_BRIEF_: Copy each line below that includes "True".
━━━ RECORDED DATA
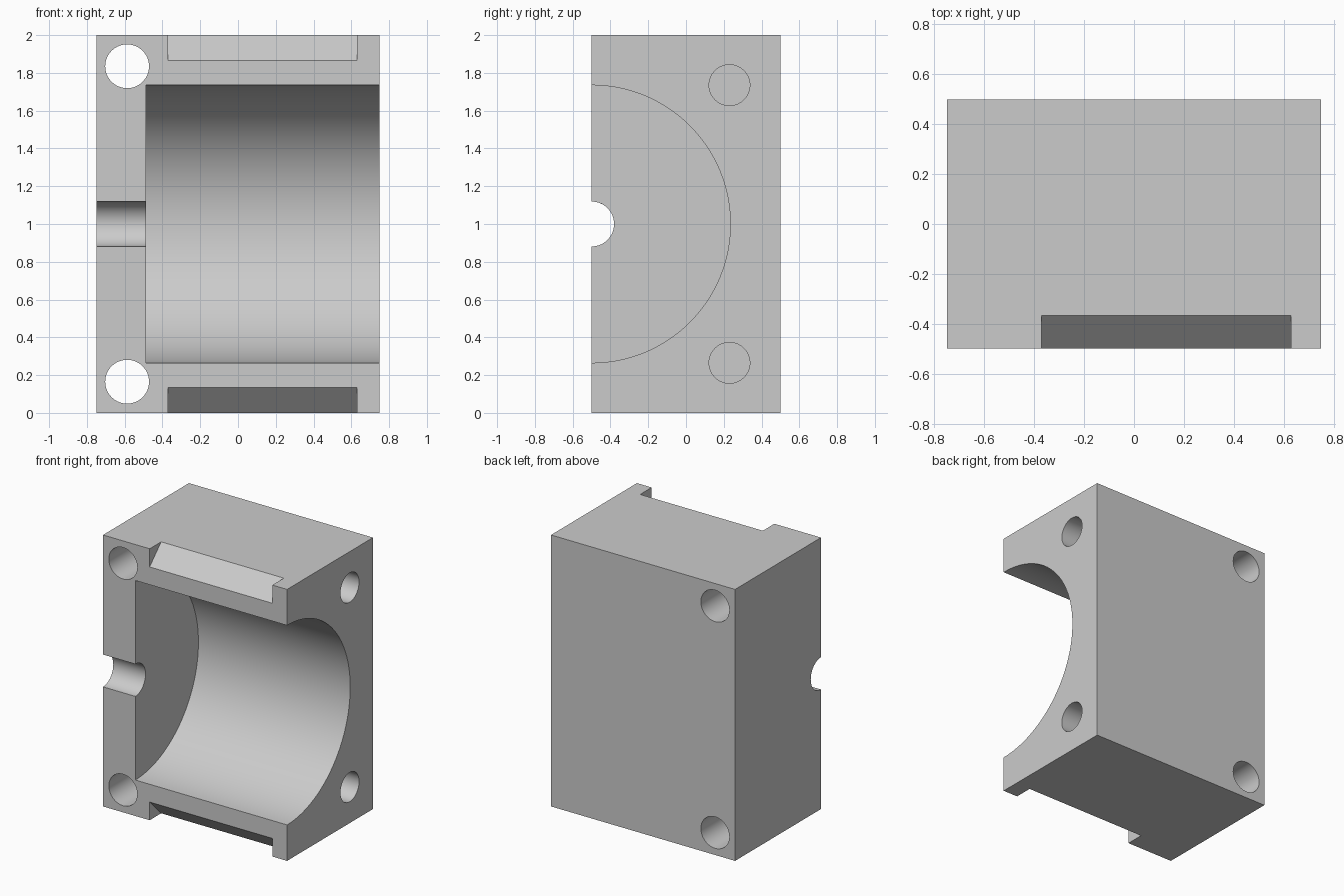
import bpy
import math
from mathutils import Matrix, Vector

default_cube = bpy.data.objects.get("Cube")
if default_cube:
    bpy.data.objects.remove(default_cube, do_unlink=True)

grey = bpy.data.materials.new("plain grey")
grey.use_nodes = True
colour = (0.6, 0.6, 0.6, 1)
grey.diffuse_color = colour
grey.node_tree.nodes["Principled BSDF"].inputs["Base Color"].default_value = colour


def box(name, size, centre, tilt=0):
    bpy.ops.mesh.primitive_cube_add(size=1)
    obj = bpy.context.object
    obj.name = name
    place = Matrix.Translation(centre) @ Matrix.Rotation(tilt, 4, "X")
    obj.data.transform(place @ Matrix.Diagonal((*size, 1)))
    obj.data.materials.append(grey)
    return obj


def rod(name, radius, start, end, sides=64):
    start, end = Vector(start), Vector(end)
    axis = end - start
    bpy.ops.mesh.primitive_cylinder_add(vertices=sides, radius=radius, depth=axis.length)
    obj = bpy.context.object
    obj.name = name
    turn = axis.to_track_quat("Z", "Y").to_matrix().to_4x4()
    obj.data.transform(Matrix.Translation((start + end) / 2) @ turn)
    obj.data.materials.append(grey)
    return obj


# Solid half of the housing
housing = box("housing_half", (1.5, 1, 2), (0, 0, 1))

# Main bore, open at the left end, and the narrow shaft groove
cutters = [
    rod("main_bore", 0.735, (-0.487, -0.5, 1), (1, -0.5, 1), 128),
    rod("shaft_groove", 0.119, (-1, -0.5, 1), (-0.3, -0.5, 1)),
]

# Mirrored about mid height: bolt holes, blind end holes, bevelled pry notches
for side, label in ((1, "upper"), (-1, "lower")):
    z = 1 + side * 0.835
    cutters.append(rod(label + "_bolt_hole", 0.116, (-0.587, -1, z), (-0.587, 1, z)))
    z = 1 + side * 0.735
    cutters.append(rod(label + "_end_hole", 0.108, (0.25, 0.23, z), (1, 0.23, z)))
    edge = 0.134 * math.sqrt(2)
    cutters.append(box(label + "_notch", (1, edge, edge),
                       (0.13, -0.5, 1 + side), math.radians(45)))

# Cut everything out of the housing
for cutter in cutters:
    cut = housing.modifiers.new(cutter.name, "BOOLEAN")
    cut.operation = "DIFFERENCE"
    cut.solver = "EXACT"
    cut.object = cutter
    bpy.ops.object.select_all(action="DESELECT")
    housing.select_set(True)
    bpy.context.view_layer.objects.active = housing
    bpy.ops.object.modifier_apply(modifier=cut.name)
    bpy.data.objects.remove(cutter, do_unlink=True)

bpy.ops.object.shade_smooth_by_angle(angle=math.radians(30))
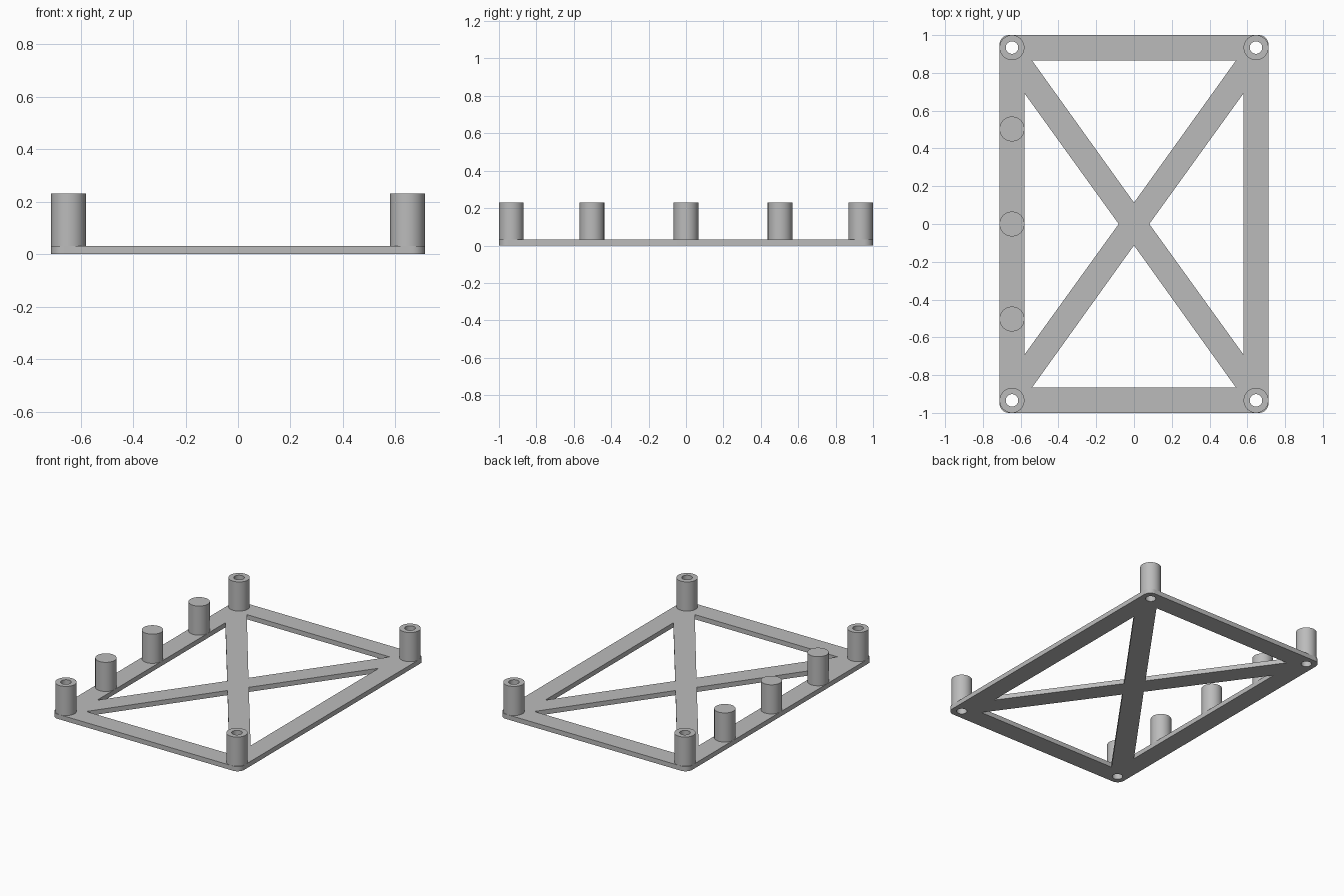
import bpy, bmesh
from math import sin, cos, pi, radians

if "Cube" in bpy.data.objects:
    bpy.data.objects.remove(bpy.data.objects["Cube"], do_unlink=True)

HALF_X, HALF_Y = 0.712, 1.0
PLATE_T, POST_TOP = 0.032, 0.231
POST_R, HOLE_R, CORNER_R = 0.066, 0.033, 0.05
POST_X, POST_Y = HALF_X - POST_R, HALF_Y - POST_R
SIDE_POST_Y = 0.503

grey = bpy.data.materials.new("plain_grey")
grey.use_nodes = True
colour = (0.5, 0.5, 0.5, 1)
grey.diffuse_color = colour
grey.node_tree.nodes["Principled BSDF"].inputs["Base Color"].default_value = colour


def circle(x, y, r, n=48):
    return [(x + r * cos(2 * pi * i / n), y + r * sin(2 * pi * i / n)) for i in range(n)]


def rounded_rect(hx, hy, r, steps=10):
    pts = []
    for k, (sx, sy) in enumerate(((1, 1), (-1, 1), (-1, -1), (1, -1))):
        for i in range(steps + 1):
            a = (k + i / steps) * pi / 2
            pts.append((sx * (hx - r) + r * cos(a), sy * (hy - r) + r * sin(a)))
    return pts


def extrude_profile(name, loops, z0, z1):
    """Solid from closed outlines; inner loops become openings."""
    curve = bpy.data.curves.new(name + "_profile", "CURVE")
    curve.dimensions = "2D"
    curve.fill_mode = "BOTH"
    curve.extrude = (z1 - z0) / 2
    for pts in loops:
        spline = curve.splines.new("POLY")
        spline.points.add(len(pts) - 1)
        for p, (x, y) in zip(spline.points, pts):
            p.co = (x, y, 0, 1)
        spline.use_cyclic_u = True
    helper = bpy.data.objects.new(name + "_profile", curve)
    mesh = bpy.data.meshes.new_from_object(helper)
    bpy.data.objects.remove(helper)
    bpy.data.curves.remove(curve)

    bm = bmesh.new()
    bm.from_mesh(mesh)
    bmesh.ops.remove_doubles(bm, verts=bm.verts, dist=0.0001)
    bmesh.ops.translate(bm, verts=bm.verts, vec=(0, 0, (z0 + z1) / 2))
    bmesh.ops.recalc_face_normals(bm, faces=bm.faces)
    for f in bm.faces:
        f.smooth = True
        f.material_index = 0
    bm.to_mesh(mesh)
    bm.free()
    mesh.set_sharp_from_angle(angle=radians(30))
    mesh.name = name
    mesh.materials.clear()
    mesh.materials.append(grey)
    obj = bpy.data.objects.new(name, mesh)
    bpy.context.collection.objects.link(obj)
    return obj


# Base frame: rounded rectangle, four triangular windows and corner holes
corners = [(sx * POST_X, sy * POST_Y) for sx in (-1, 1) for sy in (-1, 1)]
loops = [rounded_rect(HALF_X, HALF_Y, CORNER_R)]
for s in (-1, 1):
    loops.append([(-0.54, s * 0.866), (0.54, s * 0.866), (0, s * 0.113)])
    loops.append([(s * 0.58, -0.692), (s * 0.58, 0.692), (s * 0.081, 0)])
loops += [circle(x, y, HOLE_R) for x, y in corners]
extrude_profile("base_frame", loops, 0, PLATE_T)

# Hollow corner posts
for x, y in corners:
    name = f"{'front' if y < 0 else 'back'}_{'left' if x > 0 else 'right'}_post"
    extrude_profile(name, [circle(x, y, POST_R), circle(x, y, HOLE_R)], PLATE_T, POST_TOP)

# Solid posts along the right rail
for label, y in (("front", -SIDE_POST_Y), ("middle", 0), ("back", SIDE_POST_Y)):
    extrude_profile(f"{label}_side_post", [circle(-POST_X, y, POST_R)], PLATE_T, POST_TOP)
━━━━━━
_WRITTEN RESPONSE_:
    bpy.data.objects.remove(default_cube, do_unlink=True)
grey.use_nodes = True
    housing.select_set(True)
    bpy.data.objects.remove(cutter, do_unlink=True)
    bpy.data.objects.remove(bpy.data.objects["Cube"], do_unlink=True)
grey.use_nodes = True
        spline.use_cyclic_u = True
        f.smooth = True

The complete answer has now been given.